Follow Food Safety Tips for a Healthy Holiday
Practice Safe Food Handling when Cooking and Dining on Thanksgiving
NASHVILLE– Special foods and favorite family recipes are a treasured part of many Thanksgiving celebrations. In addition to enjoying these foods in moderation, the Tennessee Department of Health urges all Tennesseans to practice safe food handling while preparing, transporting and storing food to protect family and friends from food-borne illness.

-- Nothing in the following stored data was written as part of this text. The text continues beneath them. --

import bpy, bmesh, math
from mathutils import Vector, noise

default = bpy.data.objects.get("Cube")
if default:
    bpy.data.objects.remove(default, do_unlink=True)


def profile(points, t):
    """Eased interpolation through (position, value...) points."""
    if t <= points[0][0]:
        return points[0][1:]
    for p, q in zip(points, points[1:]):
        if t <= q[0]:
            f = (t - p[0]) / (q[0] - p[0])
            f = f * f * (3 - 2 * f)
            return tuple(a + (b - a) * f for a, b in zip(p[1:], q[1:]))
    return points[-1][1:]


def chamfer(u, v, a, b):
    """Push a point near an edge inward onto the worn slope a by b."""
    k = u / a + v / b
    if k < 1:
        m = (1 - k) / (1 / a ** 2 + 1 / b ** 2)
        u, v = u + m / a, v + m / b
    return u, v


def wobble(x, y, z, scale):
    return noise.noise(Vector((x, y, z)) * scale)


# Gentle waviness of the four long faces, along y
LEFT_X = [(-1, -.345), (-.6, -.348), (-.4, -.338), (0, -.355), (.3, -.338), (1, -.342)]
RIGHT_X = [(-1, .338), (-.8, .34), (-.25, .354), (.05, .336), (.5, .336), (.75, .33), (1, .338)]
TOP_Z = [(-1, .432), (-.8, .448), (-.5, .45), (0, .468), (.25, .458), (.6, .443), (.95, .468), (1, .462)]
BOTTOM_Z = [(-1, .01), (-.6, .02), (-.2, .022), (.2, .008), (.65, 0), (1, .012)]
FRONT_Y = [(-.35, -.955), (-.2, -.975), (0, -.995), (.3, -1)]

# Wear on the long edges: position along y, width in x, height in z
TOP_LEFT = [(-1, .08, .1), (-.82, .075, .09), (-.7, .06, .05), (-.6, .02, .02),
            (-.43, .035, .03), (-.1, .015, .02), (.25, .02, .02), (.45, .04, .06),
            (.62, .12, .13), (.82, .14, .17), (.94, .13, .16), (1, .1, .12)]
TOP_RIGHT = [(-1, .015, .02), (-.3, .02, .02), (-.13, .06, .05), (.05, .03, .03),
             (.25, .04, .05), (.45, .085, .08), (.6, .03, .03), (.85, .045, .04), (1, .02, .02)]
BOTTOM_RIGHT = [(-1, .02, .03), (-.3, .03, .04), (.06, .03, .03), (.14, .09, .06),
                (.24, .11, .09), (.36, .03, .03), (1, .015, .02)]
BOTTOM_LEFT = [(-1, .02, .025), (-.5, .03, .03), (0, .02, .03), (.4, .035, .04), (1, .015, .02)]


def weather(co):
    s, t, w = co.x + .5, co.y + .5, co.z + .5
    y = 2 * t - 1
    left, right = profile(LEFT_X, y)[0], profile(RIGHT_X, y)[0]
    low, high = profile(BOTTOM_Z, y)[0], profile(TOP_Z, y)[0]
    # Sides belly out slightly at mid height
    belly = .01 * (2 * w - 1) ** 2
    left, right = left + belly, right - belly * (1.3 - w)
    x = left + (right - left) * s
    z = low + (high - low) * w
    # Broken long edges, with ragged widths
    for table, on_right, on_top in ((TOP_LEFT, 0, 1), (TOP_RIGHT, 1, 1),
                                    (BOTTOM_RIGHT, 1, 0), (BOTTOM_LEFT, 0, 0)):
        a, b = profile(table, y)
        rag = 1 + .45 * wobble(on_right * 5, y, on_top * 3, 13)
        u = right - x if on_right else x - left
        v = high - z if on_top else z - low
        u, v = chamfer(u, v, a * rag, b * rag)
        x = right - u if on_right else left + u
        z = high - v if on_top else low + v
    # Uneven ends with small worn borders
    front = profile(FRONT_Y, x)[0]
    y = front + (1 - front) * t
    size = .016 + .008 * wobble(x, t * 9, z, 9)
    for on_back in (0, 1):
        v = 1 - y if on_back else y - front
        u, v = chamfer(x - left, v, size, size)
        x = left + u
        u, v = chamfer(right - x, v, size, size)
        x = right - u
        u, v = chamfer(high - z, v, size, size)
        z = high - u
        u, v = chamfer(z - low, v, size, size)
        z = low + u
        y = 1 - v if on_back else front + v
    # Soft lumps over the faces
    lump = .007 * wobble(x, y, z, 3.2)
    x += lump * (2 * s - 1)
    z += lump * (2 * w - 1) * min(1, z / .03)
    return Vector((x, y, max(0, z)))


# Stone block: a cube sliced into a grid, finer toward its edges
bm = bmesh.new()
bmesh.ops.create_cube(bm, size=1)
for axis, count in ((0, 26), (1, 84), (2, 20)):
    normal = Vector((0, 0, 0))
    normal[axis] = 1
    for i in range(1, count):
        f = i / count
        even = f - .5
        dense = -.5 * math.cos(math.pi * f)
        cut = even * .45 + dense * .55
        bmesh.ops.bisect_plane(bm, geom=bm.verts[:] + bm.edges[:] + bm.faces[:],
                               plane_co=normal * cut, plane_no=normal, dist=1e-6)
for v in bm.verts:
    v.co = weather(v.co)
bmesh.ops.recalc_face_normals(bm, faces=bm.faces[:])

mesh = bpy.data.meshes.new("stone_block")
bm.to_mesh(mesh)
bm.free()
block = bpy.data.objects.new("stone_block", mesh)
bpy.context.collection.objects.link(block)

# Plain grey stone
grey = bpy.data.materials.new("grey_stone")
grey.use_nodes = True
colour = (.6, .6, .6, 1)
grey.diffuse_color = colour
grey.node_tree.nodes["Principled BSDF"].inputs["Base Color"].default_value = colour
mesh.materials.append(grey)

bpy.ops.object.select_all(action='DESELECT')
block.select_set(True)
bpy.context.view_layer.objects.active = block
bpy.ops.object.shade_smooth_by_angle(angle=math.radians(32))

“The fall and winter holidays bring lots of celebrations that include wonderful foods made with loving care, but don’t let a celebration go south. Enjoy these foods in moderation and be careful to handle them properly,” said TDH Commissioner John Dreyzehner, MD, MPH. “For example, cook food to a proper temperature, handle it safely by not mixing raw meat and raw vegetables on the same surfaces, be really careful if you are deep frying a turkey and stop eating when you are full. Just store food properly and enjoy it again the next day.”

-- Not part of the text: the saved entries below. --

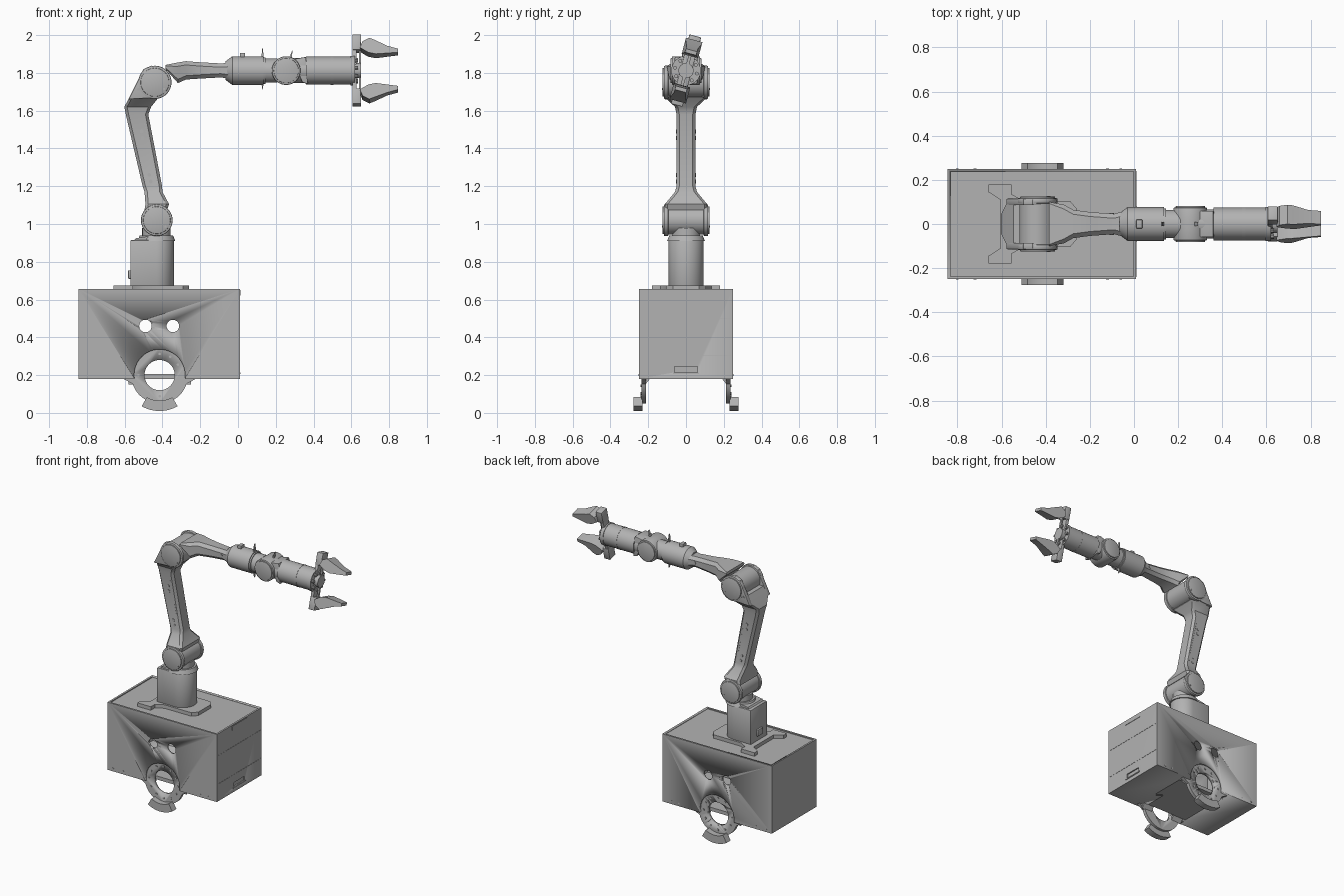
import bpy, bmesh
from math import pi, sin, cos, radians
from mathutils import Matrix, Vector

if "Cube" in bpy.data.objects:
    bpy.data.objects.remove(bpy.data.objects["Cube"], do_unlink=True)

metal = bpy.data.materials.new("machine grey")
metal.use_nodes = True
GREY = (0.45, 0.45, 0.45, 1)
metal.diffuse_color = GREY
metal.node_tree.nodes["Principled BSDF"].inputs["Base Color"].default_value = GREY


def apply(ob, mod):
    bpy.context.view_layer.objects.active = ob
    bpy.ops.object.modifier_apply(modifier=mod.name)


def finish(name, bm, bevel=0.0):
    """Turn a bmesh into a shaded object, with an optional edge bevel."""
    bmesh.ops.recalc_face_normals(bm, faces=bm.faces)
    me = bpy.data.meshes.new(name)
    bm.to_mesh(me)
    bm.free()
    ob = bpy.data.objects.new(name, me)
    bpy.context.collection.objects.link(ob)
    me.materials.append(metal)
    bpy.ops.object.select_all(action="DESELECT")
    ob.select_set(True)
    bpy.context.view_layer.objects.active = ob
    if bevel:
        mod = ob.modifiers.new("bevel", "BEVEL")
        mod.width, mod.segments = bevel, 2
        mod.limit_method, mod.angle_limit = "ANGLE", radians(40)
        apply(ob, mod)
    bpy.ops.object.shade_smooth_by_angle(angle=radians(32))
    return ob


def box(name, lo, hi, bevel=0.0):
    lo, hi = Vector(lo), Vector(hi)
    bm = bmesh.new()
    bmesh.ops.create_cube(bm, size=1, matrix=Matrix.Translation((lo + hi) / 2) @ Matrix.Diagonal((*(hi - lo), 1)))
    return finish(name, bm, bevel)


def cyl(name, axis, start, end, r, u, v, r2=None, bevel=0.0, sides=48):
    """Cylinder along x or y; u, v are the two other coordinates."""
    mid = (start + end) / 2
    if axis == "x":
        m = Matrix.Translation((mid, u, v)) @ Matrix.Rotation(pi / 2, 4, "Y")
    elif axis == "y":
        m = Matrix.Translation((u, mid, v)) @ Matrix.Rotation(-pi / 2, 4, "X")
    else:
        m = Matrix.Translation((u, v, mid))
    bm = bmesh.new()
    bmesh.ops.create_cone(bm, cap_ends=True, segments=sides, radius1=r,
                          radius2=r if r2 is None else r2, depth=end - start, matrix=m)
    return finish(name, bm, bevel)


def prism(name, pts, start, end, up="y", bevel=0.0):
    """Extrude an outline: xz outline along y, or xy outline along z."""
    put = (lambda p, t: (p[0], t, p[1])) if up == "y" else (lambda p, t: (*p, t))
    bm = bmesh.new()
    face = bm.faces.new([bm.verts.new(put(p, start)) for p in pts])
    new = bmesh.ops.extrude_face_region(bm, geom=[face])["geom"]
    bmesh.ops.translate(bm, verts=[g for g in new if isinstance(g, bmesh.types.BMVert)],
                        vec=Vector(put((0, 0), end - start)))
    return finish(name, bm, bevel)


def loft(name, axis, sections, c=0.015):
    """Chamfered rectangles (position, low, high, half depth) joined along z or x."""
    bm, rings = bmesh.new(), []
    for t, lo, hi, h in sections:
        k = min(c, (hi - lo) / 3)
        loop = [(lo + k, -h), (hi - k, -h), (hi, k - h), (hi, h - k),
                (hi - k, h), (lo + k, h), (lo, h - k), (lo, k - h)]
        rings.append([bm.verts.new((a, y, t) if axis == "z" else (t, y, a)) for a, y in loop])
    for a, b in zip(rings, rings[1:]):
        for i in range(8):
            j = (i + 1) % 8
            bm.faces.new((a[i], a[j], b[j], b[i]))
    bm.faces.new(rings[0])
    bm.faces.new(rings[-1])
    return finish(name, bm)


def cut(ob, *cutters):
    for c in cutters:
        mod = ob.modifiers.new("cut", "BOOLEAN")
        mod.operation, mod.object, mod.solver = "DIFFERENCE", c, "EXACT"
        apply(ob, mod)
        bpy.data.objects.remove(c, do_unlink=True)


def arc(cx, cz, r, a0, a1, n):
    return [(cx + r * cos(radians(a0 + (a1 - a0) * i / n)),
             cz + r * sin(radians(a0 + (a1 - a0) * i / n))) for i in range(n + 1)]


# Hollow cabinet with side windows and a sunk lid
RX, RZ = -0.415, 0.2
cabinet = box("cabinet", (-0.845, -0.25, 0.18), (0.01, 0.25, 0.657))
cut(cabinet, box("c", (-0.83, -0.235, 0.205), (-0.005, 0.235, 0.635)),
    box("c", (-0.832, -0.237, 0.65), (-0.003, 0.237, 0.7)),
    cyl("c", "y", -0.3, 0.3, 0.135, RX, RZ + 0.001),
    cyl("c", "y", -0.3, 0.3, 0.033, -0.49, 0.46),
    cyl("c", "y", -0.3, 0.3, 0.033, -0.345, 0.46),
    box("c", (0.002, -0.06, 0.215), (0.1, 0.06, 0.245)))
box("cabinet_floor", (-0.6, -0.19, 0.18), (-0.23, 0.19, 0.205))
prism("end_notch_plate", [(-0.003, -0.08), (0.013, -0.08), (0.013, 0.08), (-0.003, 0.08)], 0.622, 0.65, "z")
box("end_handle", (0.008, -0.07, 0.205), (0.014, 0.07, 0.213))
for z in (0.3, 0.5):
    box("end_seam", (0.009, -0.24, z), (0.0115, 0.24, z + 0.003))

# Mounting rings and feet on both sides of the cabinet
for s in (-1, 1):
    ring_pts = [(-0.61, 0.2), (-0.61, 0.182)] + arc(RX, RZ, 0.15, 198, 342, 32) + [(-0.22, 0.182), (-0.22, 0.2)]
    ring = prism("ring_plate", ring_pts + arc(RX, RZ, 0.15, 0, 180, 32), *sorted((s * 0.212, s * 0.236)))
    cut(ring, cyl("c", "y", -0.3, 0.3, 0.08, RX, RZ))
    foot = arc(RX, RZ, 0.19, 240, 300, 12) + arc(RX, RZ, 0.135, 300, 240, 12)
    prism("foot", foot, *sorted((s * 0.23, s * 0.277)))
    for a in range(0, 360, 30):
        x, z = RX + 0.112 * cos(radians(a)), RZ + 0.112 * sin(radians(a))
        cyl("ring_bolt", "y", *sorted((s * 0.234, s * 0.24)), 0.007, x, z, sides=10)
    for x in (-0.54, -0.29):
        prism("ring_gusset", [(s * 0.19, 0.182), (s * 0.215, 0.182), (s * 0.215, 0.15)], x - 0.04, x + 0.04).matrix_world = \
            Matrix.Translation((x, 0, 0)) @ Matrix(((0, 1, 0, -x), (1, 0, 0, 0), (0, 0, 1, 0), (0, 0, 0, 1)))
    for x in (-0.8, -0.72, -0.12, -0.06):
        cyl("panel_screw", "y", *sorted((s * 0.249, s * 0.252)), 0.006, x, 0.2, sides=10)

# Base plate with two arms
half = [(-0.26, 0.07), (-0.29, 0.105), (-0.5, 0.105), (-0.555, 0.135), (-0.555, 0.18),
        (-0.66, 0.18), (-0.66, 0.145), (-0.605, 0.11)]
prism("base_plate", half + [(x, -y) for x, y in reversed(half)], 0.648, 0.675, "z")

# Column: flat back with rounded top, round front
body = prism("base_column", [(-0.57, -0.092), (-0.57, 0.092)] + arc(-0.432, 0, 0.092, 90, -90, 24), 0.67, 0.915, "z", 0.006)
cut(body, box("c", (-0.7, -0.2, 0.97), (-0.5, 0.2, 1.0)))
cyl("column_collar", "z", 0.91, 0.94, 0.1, -0.432, 0, r2=0.088)
prism("column_shoulder", [(-0.56, 0.9), (-0.54, 0.925), (-0.44, 0.94), (-0.44, 0.9)], -0.08, 0.08)
box("cable_socket", (-0.582, -0.03, 0.71), (-0.565, 0.03, 0.755), 0.004)
cyl("shoulder_neck", "z", 0.93, 0.98, 0.075, -0.432, 0)


# Joint: a drum, two side caps and a ring of bolts
def joint(name, x, z, r, half_drum, half_cap):
    cyl(name + "_drum", "y", -half_drum, half_drum, r * 0.9, x, z)
    for s in (-1, 1):
        cyl(name + "_housing", "y", *sorted((s * (half_drum - 0.005), s * (half_cap - 0.008))), r, x, z, bevel=0.006)
        cyl(name + "_cap", "y", *sorted((s * (half_cap - 0.01), s * half_cap)), r * 0.86, x, z, bevel=0.003)
        cyl(name + "_cap_screw", "y", *sorted((s * half_cap, s * (half_cap + 0.002))), 0.006,
            x + r * 0.55, z - r * 0.4, sides=10)


joint("shoulder", -0.43, 1.02, 0.084, 0.098, 0.125)
joint("elbow", -0.44, 1.75, 0.088, 0.098, 0.125)

# Upper arm, wide at both forks
loft("upper_arm", "z", [(1.075, -0.495, -0.375, 0.112), (1.105, -0.49, -0.365, 0.112),
                        (1.17, -0.495, -0.4, 0.058), (1.2, -0.505, -0.402, 0.05),
                        (1.58, -0.594, -0.475, 0.05), (1.62, -0.602, -0.46, 0.058),
                        (1.67, -0.575, -0.42, 0.112), (1.72, -0.545, -0.42, 0.116)])
for s in (-1, 1):
    prism("elbow_fork", [(-0.58, 1.66), (-0.5, 1.82), (-0.46, 1.838), (-0.42, 1.83), (-0.4, 1.67)],
          *sorted((s * 0.085, s * 0.115)), bevel=0.005)
    for x, z in ((-0.51, 1.49), (-0.505, 1.455), (-0.47, 1.26), (-0.462, 1.225)):
        cyl("arm_screw", "y", *sorted((s * 0.048, s * 0.053)), 0.01, x, z, sides=12)
    for i in range(18):
        cyl("arm_vent", "y", *sorted((s * 0.049, s * 0.0515)), 0.003, -0.495 + 0.0042 * i, 1.53 - 0.02 * i, sides=6)
    for x in (-0.22, -0.1):
        cyl("forearm_screw", "y", *sorted((s * 0.044, s * 0.05)), 0.01, x, 1.815, sides=12)

# Forearm
loft("forearm", "x", [(-0.385, 1.822, 1.842, 0.1), (-0.318, 1.746, 1.855, 0.088), (-0.275, 1.765, 1.862, 0.064),
                      (-0.2, 1.77, 1.856, 0.054), (-0.09, 1.776, 1.85, 0.046), (-0.02, 1.765, 1.855, 0.065)], 0.02)
WZ = 1.812
cyl("wrist_flare", "x", -0.065, -0.03, 0.05, 0, WZ, r2=0.076)
cyl("wrist_tube", "x", -0.03, 0.135, 0.076, 0, WZ)
cyl("wrist_lip", "x", 0.135, 0.145, 0.07, 0, WZ)
cyl("wrist_neck", "x", 0.145, 0.21, 0.064, 0, WZ)
box("wrist_button", (0.01, -0.02, 1.88), (0.038, 0.02, 1.906), 0.004)
cyl("wrist_drum", "y", -0.075, 0.075, 0.076, 0.255, WZ, bevel=0.006)
for s in (-1, 1):
    cyl("wrist_cap", "y", *sorted((s * 0.07, s * 0.082)), 0.066, 0.255, WZ, bevel=0.003)
cyl("hand_neck", "x", 0.27, 0.37, 0.066, 0, WZ)
cyl("hand_tube", "x", 0.36, 0.6, 0.074, 0, WZ)
cyl("hand_collar", "x", 0.49, 0.505, 0.0755, 0, WZ)
prism("hand_cover", [(0.29, 1.872), (0.36, 1.885), (0.37, 1.74), (0.34, 1.75)], -0.06, 0.06, bevel=0.005)
for x, z0, z1, a in ((0.13, 1.87, 1.94, 0), (0.275, 1.87, 1.925, 0.3), (0.13, 1.76, 1.705, 0)):
    w = 0.008
    prism("spike", [(x - w, z0), (x + w, z0), (x + a * 0.05, z1)], -0.008, 0.008)

# Gripper, built upright and then rolled about the wrist axis
parts = [cyl("gripper_flange", "x", 0.595, 0.62, 0.078, 0, WZ),
         box("gripper_rail", (0.605, -0.03, WZ - 0.185), (0.628, 0.03, WZ + 0.185), 0.004),
         cyl("gripper_hub", "x", 0.62, 0.65, 0.04, 0, WZ),
         box("gripper_rod", (0.64, -0.008, WZ - 0.13), (0.65, 0.008, WZ + 0.13))]
for a in range(0, 360, 45):
    parts.append(cyl("flange_bolt", "x", 0.615, 0.635, 0.01, 0.06 * cos(radians(a)), WZ + 0.06 * sin(radians(a)), sides=10))
for s in (-1, 1):
    zs = lambda pts: [(x, WZ + s * z) for x, z in pts]
    parts.append(prism("finger_block", zs([(0.605, 0.105), (0.65, 0.105), (0.652, 0.19), (0.605, 0.19)]), -0.032, 0.032, bevel=0.004))
    finger = prism("finger", zs([(0.645, 0.115), (0.66, 0.15), (0.695, 0.168), (0.72, 0.158), (0.79, 0.128),
                                 (0.847, 0.112), (0.847, 0.092), (0.73, 0.08), (0.69, 0.088)]), -0.05, 0.05)
    for v in finger.data.vertices:
        v.co.y *= 0.9 if v.co.x < 0.75 else 0.62
    parts.append(finger)
roll = Matrix.Translation((0, 0, WZ)) @ Matrix.Rotation(radians(-15), 4, "X") @ Matrix.Translation((0, 0, -WZ))
for p in parts:
    p.data.transform(roll)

Federal authorities estimate there are about 48 million cases of foodborne illnesses such as norovirus, E. coli, shigella and salmonella in the United States each year–the equivalent of sickening one in six Americans. These illnesses cause an estimated 128,000 hospitalizations and 3,000 deaths nationwide every year.
Safe food handling should start long before a meal is served, beginning with bringing food home from the store and continuing in the kitchen with food storage and preparation. Follow these tips to help keep food safe.
- Wash hands and surfaces: Start with clean hands, counters, utensils and cutting boards before preparing food. Wash surfaces and utensils after each use.
- Don’t cross-contaminate. Keep raw meat, poultry, seafood and eggs securely wrapped and separate from other foods when grocery shopping and in the refrigerator at home. Use separate cutting boards and plates for these items.
- Thaw and marinate foods in the refrigerator. Never thaw or marinate food on the counter, as bacteria can multiply rapidly at room temperature and make the outside thawed parts dangerous even if the food item is still cold or frozen inside. If planning to use a marinade as a sauce on cooked food, reserve a portion separately before adding raw meat, poultry or seafood. Don’t reuse marinade that has been used on raw food.
- Clean all produce. Rinse fresh fruits and vegetables under running tap water before preparing or serving, including those with skins and rinds that are not eaten. Dry fruits and vegetables with a clean cloth towel or paper towel.
- Keep cold foods cold. Cold food should be stored at 40° Fahrenheit or below and kept at that temperature until serving time to prevent bacterial growth. When taking a chilled dish to a party, transport cold food in a cooler with ice or frozen gel packs.
- Cook food thoroughly. Use a food thermometer to be sure food is safely cooked. Steaks, roasts, pork and fish should be cooked to 145° F; ground beef and pork to 160° F; whole chicken, chicken breasts, turkey and ground chicken to 165° F.
- Keep "ready" food hot. Keep prepared hot foods in a warm oven, crock pot or chafing dish to retain proper temperatures at or above 140° F.
- Don't reuse platters or utensils. Using the same platter or utensils that previously held raw meat, poultry or seafood allows bacteria from raw food juices to spread to cooked food. Use a clean platter and utensils to serve food.
- Chill perishable foods promptly. Leftovers of prepared, perishable foods should be refrigerated within two hours to prevent growth of bacteria. Chilled foods that have remained at room temperature for longer than four hours should be discarded. The refrigerator should be between 32° and 40° F, and the freezer should be at 0° F or below.
Cooks and helpers in the kitchen should wash their hands before preparing food, after handling any raw items and frequently during food prep and cooking. Everyone should wash their hands before eating.
Electric knives, turkey fryers and other cooking gadgets pose a risk of injury if used improperly. Follow all instructions for use of such items and take proper time and care when using them. Turkey fryers also pose a risk for fire, so take care not to overfill with oil and follow manufacturers’ instructions for safe use.
If there’s any question about the safety of a food item before, during or after cooking, remember this rule: “If in doubt, throw it out.”
For more tips on safe food handling and storage, visit www.foodsafety.gov/. You can also learn about the risks of food poisoning in a new web series “Recipes for Disaster,” with fun videos such as “Contaminated Carbo Load” and “Bacteria BBQ” available in both English and Spanish.
The mission of the Tennessee Department of Health is to protect, promote and improve the health and prosperity of people in Tennessee. For more information about TDH services and programs, visit http://health.state.tn.us/.